(What the exercise asks) Could you set down the listing below exactly, leaving out its pictures?

(Material supplied)
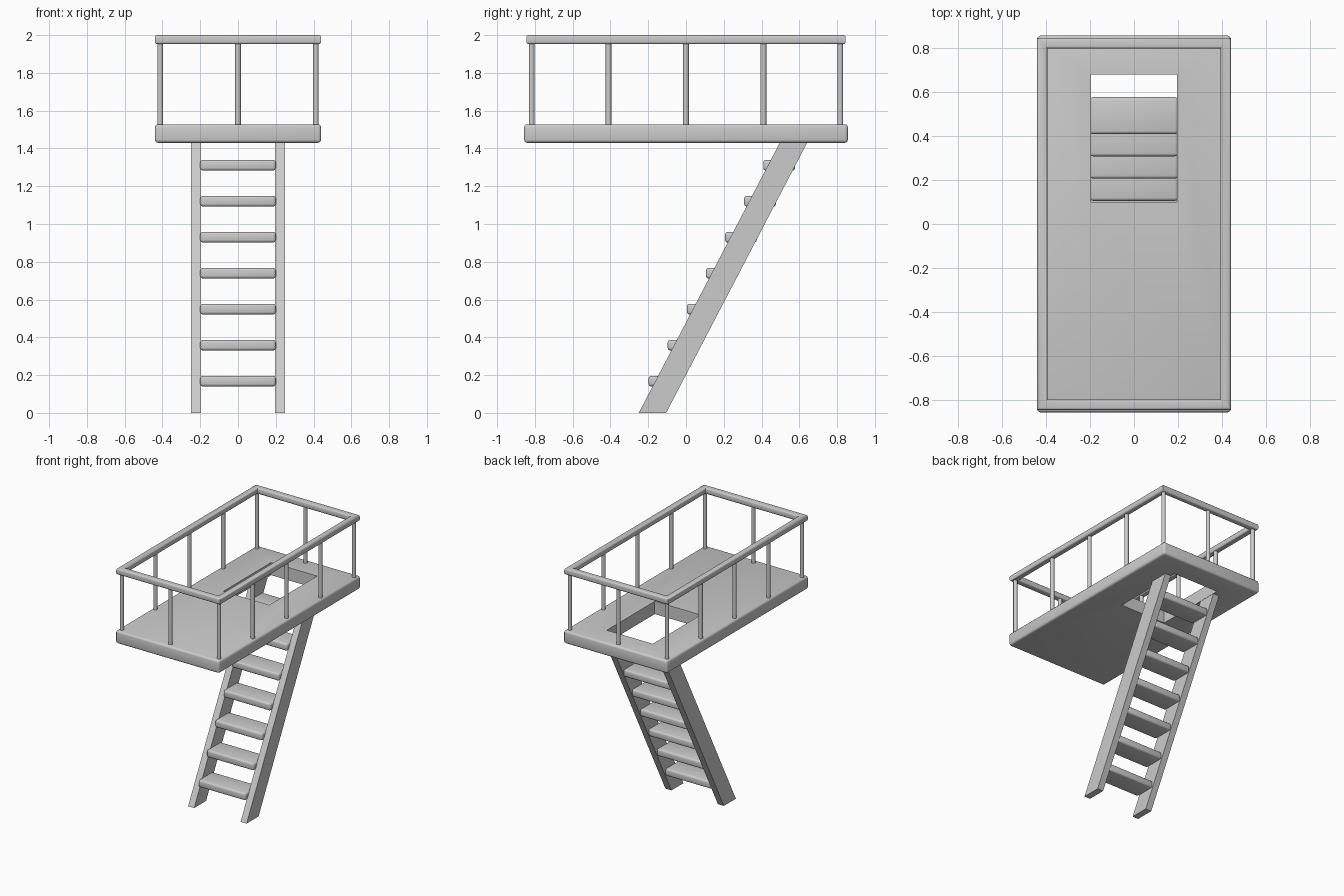
import bpy, bmesh
from math import cos, sin, pi

if "Cube" in bpy.data.objects:
    bpy.data.objects.remove(bpy.data.objects["Cube"])


def finish(name, bm, bevel=0.0):
    bmesh.ops.recalc_face_normals(bm, faces=bm.faces)
    if bevel:
        bmesh.ops.bevel(bm, geom=list(bm.edges), offset=bevel, segments=3,
                        profile=0.5, affect='EDGES')
    me = bpy.data.meshes.new(name)
    bm.to_mesh(me)
    bm.free()
    ob = bpy.data.objects.new(name, me)
    bpy.context.collection.objects.link(ob)
    return ob


def smooth(ob):
    bpy.ops.object.select_all(action='DESELECT')
    ob.select_set(True)
    bpy.context.view_layer.objects.active = ob
    bpy.ops.object.shade_smooth_by_angle(angle=0.6)


def box(name, lo, hi, bevel=0.0):
    bm = bmesh.new()
    bmesh.ops.create_cube(bm, size=1)
    for v in bm.verts:
        v.co = [l + (c + 0.5) * (h - l) for c, l, h in zip(v.co, lo, hi)]
    return finish(name, bm, bevel)


# platform with a hatch opening
deck = box("platform", (-0.44, -0.857, 1.43), (0.44, 0.857, 1.528), 0.016)
cutter = box("hatch_cutter", (-0.195, 0.10, 1.3), (0.195, 0.68, 1.7))
cutter.hide_render = True
mod = deck.modifiers.new("hatch", 'BOOLEAN')
mod.object = cutter
mod.operation = 'DIFFERENCE'
mod.solver = 'EXACT'
smooth(deck)
bpy.ops.object.modifier_apply(modifier="hatch")
bpy.data.objects.remove(cutter)
smooth(deck)

# mitred handrail: rounded square section swept around a rectangle
section = []
for k, (sx, sz) in enumerate(((1, 1), (-1, 1), (-1, -1), (1, -1))):
    for j in range(4):
        a = k * pi / 2 + j * pi / 6
        section.append((sx * 0.011 + 0.0125 * cos(a), sz * 0.0115 + 0.0125 * sin(a)))
bm = bmesh.new()
rings = [[bm.verts.new((sx * (0.417 + o), sy * (0.822 + o), 1.976 + z)) for o, z in section]
         for sx, sy in ((1, 1), (-1, 1), (-1, -1), (1, -1))]
n = len(section)
for i in range(4):
    a, b = rings[i], rings[(i + 1) % 4]
    for j in range(n):
        k = (j + 1) % n
        bm.faces.new((a[j], a[k], b[k], b[j]))
smooth(finish("handrail", bm))

# railing posts
posts = {(x, y) for x in (-0.412, 0.412) for y in (-0.817, -0.41, 0, 0.41, 0.817)}
posts |= {(0, -0.817), (0, 0.817)}
for x, y in sorted(posts):
    bpy.ops.mesh.primitive_cylinder_add(vertices=16, radius=0.015, depth=0.46,
                                        location=(x, y, 1.74))
    bpy.context.object.name = "railing_post"
    smooth(bpy.context.object)

# slanted ladder stringers, cut level at floor and platform
for s in (-1, 1):
    ob = box("stringer", (0.197, -0.25, 0), (0.248, -0.105, 1.435))
    for v in ob.data.vertices:
        v.co.y += v.co.z * 0.522
        v.co.x *= s
    if s < 0:
        ob.data.flip_normals()

# ladder treads
for i in range(7):
    z, y = 0.14 + 0.1905 * i, -0.198 + 0.1012 * i
    smooth(box("tread", (-0.2, y, z), (0.2, y + 0.168, z + 0.056), 0.014))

(Solution to the problem)
import bpy, bmesh
from math import cos, sin, pi

if "Cube" in bpy.data.objects:
    bpy.data.objects.remove(bpy.data.objects["Cube"])


def finish(name, bm, bevel=0.0):
    bmesh.ops.recalc_face_normals(bm, faces=bm.faces)
    if bevel:
        bmesh.ops.bevel(bm, geom=list(bm.edges), offset=bevel, segments=3,
                        profile=0.5, affect='EDGES')
    me = bpy.data.meshes.new(name)
    bm.to_mesh(me)
    bm.free()
    ob = bpy.data.objects.new(name, me)
    bpy.context.collection.objects.link(ob)
    return ob


def smooth(ob):
    bpy.ops.object.select_all(action='DESELECT')
    ob.select_set(True)
    bpy.context.view_layer.objects.active = ob
    bpy.ops.object.shade_smooth_by_angle(angle=0.6)


def box(name, lo, hi, bevel=0.0):
    bm = bmesh.new()
    bmesh.ops.create_cube(bm, size=1)
    for v in bm.verts:
        v.co = [l + (c + 0.5) * (h - l) for c, l, h in zip(v.co, lo, hi)]
    return finish(name, bm, bevel)


# platform with a hatch opening
deck = box("platform", (-0.44, -0.857, 1.43), (0.44, 0.857, 1.528), 0.016)
cutter = box("hatch_cutter", (-0.195, 0.10, 1.3), (0.195, 0.68, 1.7))
cutter.hide_render = True
mod = deck.modifiers.new("hatch", 'BOOLEAN')
mod.object = cutter
mod.operation = 'DIFFERENCE'
mod.solver = 'EXACT'
smooth(deck)
bpy.ops.object.modifier_apply(modifier="hatch")
bpy.data.objects.remove(cutter)
smooth(deck)

# mitred handrail: rounded square section swept around a rectangle
section = []
for k, (sx, sz) in enumerate(((1, 1), (-1, 1), (-1, -1), (1, -1))):
    for j in range(4):
        a = k * pi / 2 + j * pi / 6
        section.append((sx * 0.011 + 0.0125 * cos(a), sz * 0.0115 + 0.0125 * sin(a)))
bm = bmesh.new()
rings = [[bm.verts.new((sx * (0.417 + o), sy * (0.822 + o), 1.976 + z)) for o, z in section]
         for sx, sy in ((1, 1), (-1, 1), (-1, -1), (1, -1))]
n = len(section)
for i in range(4):
    a, b = rings[i], rings[(i + 1) % 4]
    for j in range(n):
        k = (j + 1) % n
        bm.faces.new((a[j], a[k], b[k], b[j]))
smooth(finish("handrail", bm))

# railing posts
posts = {(x, y) for x in (-0.412, 0.412) for y in (-0.817, -0.41, 0, 0.41, 0.817)}
posts |= {(0, -0.817), (0, 0.817)}
for x, y in sorted(posts):
    bpy.ops.mesh.primitive_cylinder_add(vertices=16, radius=0.015, depth=0.46,
                                        location=(x, y, 1.74))
    bpy.context.object.name = "railing_post"
    smooth(bpy.context.object)

# slanted ladder stringers, cut level at floor and platform
for s in (-1, 1):
    ob = box("stringer", (0.197, -0.25, 0), (0.248, -0.105, 1.435))
    for v in ob.data.vertices:
        v.co.y += v.co.z * 0.522
        v.co.x *= s
    if s < 0:
        ob.data.flip_normals()

# ladder treads
for i in range(7):
    z, y = 0.14 + 0.1905 * i, -0.198 + 0.1012 * i
    smooth(box("tread", (-0.2, y, z), (0.2, y + 0.168, z + 0.056), 0.014))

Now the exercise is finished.